No definite schedule can be laid down for repairing and overhauling instruments, for the treatment given them by different players and their quality of construction vary too much. In general, the solo instruments such as cornet, trumpet, Bb clarinet, oboe, flute, alto or tenor saxophone, trombone, and French horn should be given a complete overhaul annually. The bass and harmony instruments, such as bass tuba, sousaphone, euphonium, alto horn, baritone horn, alto clarinet, bass clarinet, and bassoon, should be completely overhauled at least every two years. Some contend that all reed instruments, including alto and bass clarinet and bassoon, should be overhauled annually, and we do not disagree. Any schedule can be criticized from individual standpoints, and only very general and flexible recommendations can be laid down.

Necessary repairs should be taken care of at once. Keep the instrument in top playing condition. This will save overhauling charges and total amount of repairing, to say nothing about prolonging the life of the instrument. It is good practice to have instruments checked over and adjusted often. This prevents unnecessary wear, breakage, and major repair bills.

There are some Conn sousaphones still being played in a certain high school after 20 years of constant use. They are in first class condition. If you were to guess how long they have been in service, you might guess all the way from six months to two or three years. These instruments have had intensive usage but also have had excellent care. The players are instructed on how to take care of them and how to clean them and keep them in playing condition. They are sent to a repairman at the end of every school year for check-up and such overhauling as is needed. A good instrument's life depends a great deal upon the care it receives.
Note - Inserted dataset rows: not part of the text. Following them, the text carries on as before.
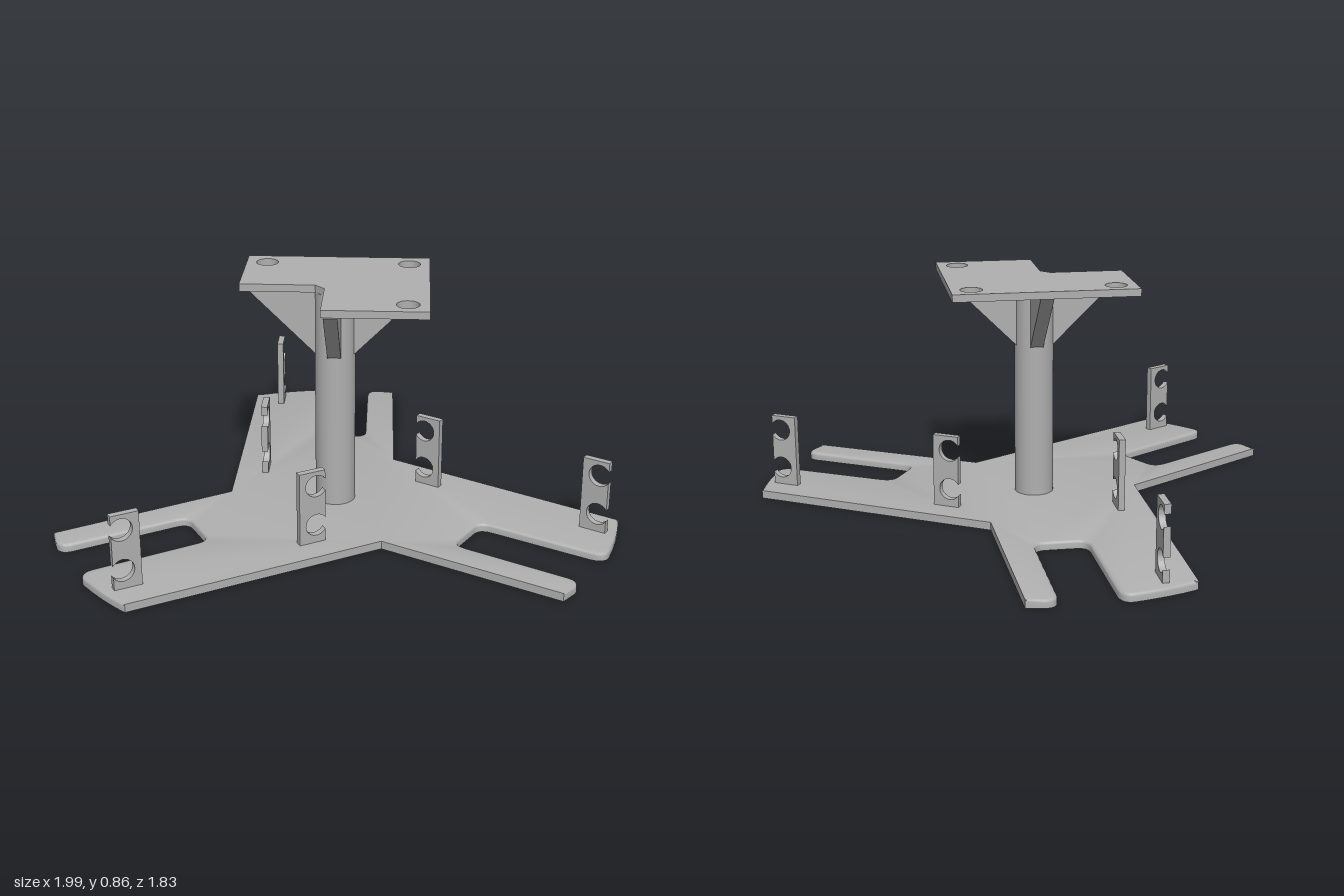
import * as THREE from 'three';
import { toCreasedNormals } from 'three/addons/utils/BufferGeometryUtils.js';

const CX = -0.027, CZ = 0.1;       // axis of the column and the three arms
const BASE = 0.03, PLATE_Y = 0.83; // top of base, underside of top plate
const TURN = Math.PI * 2 / 3;

// Outline of one forked arm as [x, z, rounded edge 0/1], relative to the axis
function armOutline() {
  const pts = [[-0.387, -0.017, 0], [-0.387, -0.953, 0]];
  const a0 = Math.atan2(-0.953, -0.387), a1 = Math.atan2(-1.017, -0.168);
  for (const t of [0.05, 0.25, 0.5, 0.75]) {
    const a = a0 + (a1 - a0) * t;
    pts.push([Math.cos(a) * 1.03, Math.sin(a) * 1.03, 1]);
  }
  const corner = (ax, az, bx, bz, cx, cz) => {
    const curve = new THREE.QuadraticBezierCurve(
      new THREE.Vector2(ax, az), new THREE.Vector2(bx, bz), new THREE.Vector2(cx, cz));
    curve.getPoints(8).forEach(p => pts.push([p.x, p.y, 1]));
  };
  corner(-0.168, -1.017, -0.12, -1.026, -0.115, -0.969);
  corner(-0.104, -0.595, -0.103, -0.546, -0.061, -0.546);
  corner(0.046, -0.546, 0.09, -0.546, 0.089, -0.595);
  corner(0.083, -0.975, 0.082, -1.026, 0.131, -1.022);
  pts.push([0.186, -1.013, 1], [0.19, -1.012, 0]);
  return pts;
}

// Three-armed slab whose flagged edges are rounded over at the top
function baseGeometry() {
  const outline = [];
  for (let k = 0; k < 3; k++) {
    const c = Math.cos(k * TURN), s = Math.sin(k * TURN);
    for (const [x, z, f] of armOutline()) outline.push([x * c - z * s, x * s + z * c, f]);
  }
  const n = outline.length;
  const inward = outline.map((p, i) => {
    const a = outline[(i + n - 1) % n], b = outline[(i + 1) % n];
    return new THREE.Vector2(a[1] - b[1], b[0] - a[0]).normalize().multiplyScalar(p[2]);
  });
  const rings = [[0, 0], [0.02, 0], [0.025, 0.0014], [0.0285, 0.005], [BASE, 0.01]];
  const pos = [], idx = [];
  for (const [y, inset] of rings)
    outline.forEach((p, i) => pos.push(p[0] + inward[i].x * inset, y, p[1] + inward[i].y * inset));
  for (let r = 0; r < rings.length - 1; r++)
    for (let i = 0; i < n; i++) {
      const j = (i + 1) % n, a = r * n + i, b = r * n + j, c = b + n, d = a + n;
      idx.push(a, d, c, a, c, b);
    }
  const top = (rings.length - 1) * n;
  const contour = outline.map(p => new THREE.Vector2(p[0], p[1]));
  for (const [a, b, c] of THREE.ShapeUtils.triangulateShape(contour, []))
    idx.push(a, b, c, top + c, top + b, top + a);
  const geo = new THREE.BufferGeometry();
  geo.setAttribute('position', new THREE.Float32BufferAttribute(pos, 3));
  geo.setIndex(idx);
  return toCreasedNormals(geo, 0.6);
}

function extrude(shape, depth) {
  const geo = new THREE.ExtrudeGeometry(shape, { depth, bevelEnabled: false, curveSegments: 24 });
  return toCreasedNormals(geo, 0.6);
}

// Upright clip with two round notches open on one side
function clipGeometry() {
  const w = 0.098, h = 0.27, r = 0.04, cx = w - 0.034, a = Math.acos(0.034 / r);
  const s = new THREE.Shape();
  s.moveTo(0, 0);
  s.lineTo(w, 0);
  for (const y of [0.067, 0.215]) s.absarc(cx, y, r, -a, a, true);
  s.lineTo(w, h);
  s.lineTo(0, h);
  s.closePath();
  return extrude(s, 0.024);
}

// Notched mounting plate with three bolt holes
function plateGeometry() {
  const corners = [[-0.36, -0.2], [-0.36, 0.131], [-0.094, 0.131], [-0.06, 0.167],
    [-0.06, 0.392], [0.304, 0.392], [0.304, -0.2]];
  const s = new THREE.Shape(corners.map(([x, z]) => new THREE.Vector2(x, -z)));
  for (const [x, z] of [[-0.285, -0.125], [0.23, -0.125], [0.23, 0.32]])
    s.holes.push(new THREE.Path().absarc(x, -z, 0.04, 0, Math.PI * 2, true));
  return extrude(s, 0.027).rotateX(-Math.PI / 2);
}

export function createModel() {
  const metal = new THREE.MeshStandardMaterial({ color: 0xb0b0b0 });
  metal.name = 'grey metal';
  const model = new THREE.Group();
  model.name = 'threeArmStand';
  const add = (name, geo, parent, x = 0, y = 0, z = 0, ry = 0) => {
    const mesh = new THREE.Mesh(geo, metal);
    mesh.name = name;
    mesh.position.set(x, y, z);
    mesh.rotation.y = ry;
    parent.add(mesh);
  };

  add('base', baseGeometry(), model, CX, 0, CZ);
  const height = PLATE_Y - BASE;
  add('column', new THREE.CylinderGeometry(0.072, 0.072, height, 48), model, CX, BASE + height / 2, CZ);
  add('topPlate', plateGeometry(), model, 0, PLATE_Y, 0);

  // Four triangular braces under the top plate
  const tri = new THREE.Shape([[0.04, 0.572], [0.3, PLATE_Y], [0.04, PLATE_Y]]
    .map(p => new THREE.Vector2(...p)));
  const brace = extrude(tri, 0.048).translate(0, 0, -0.024);
  for (let k = 0; k < 4; k++) add('brace', brace, model, CX, 0, CZ, k * Math.PI / 2);

  // An outer and an inner clip on each arm
  const clip = clipGeometry();
  for (let k = 0; k < 3; k++) {
    const arm = new THREE.Group();
    arm.name = 'armClips';
    arm.position.set(CX, BASE, CZ);
    arm.rotation.y = -k * TURN;
    add('outerClip', clip, arm, -0.29, 0, -0.856, Math.PI / 2);
    add('innerClip', clip, arm, -0.266, 0, -0.283, -Math.PI / 2);
    model.add(arm);
  }
  return model;
}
The same instrument may last 5 years, 15 years, or 25 years, depending upon how it is treated and kept in repair.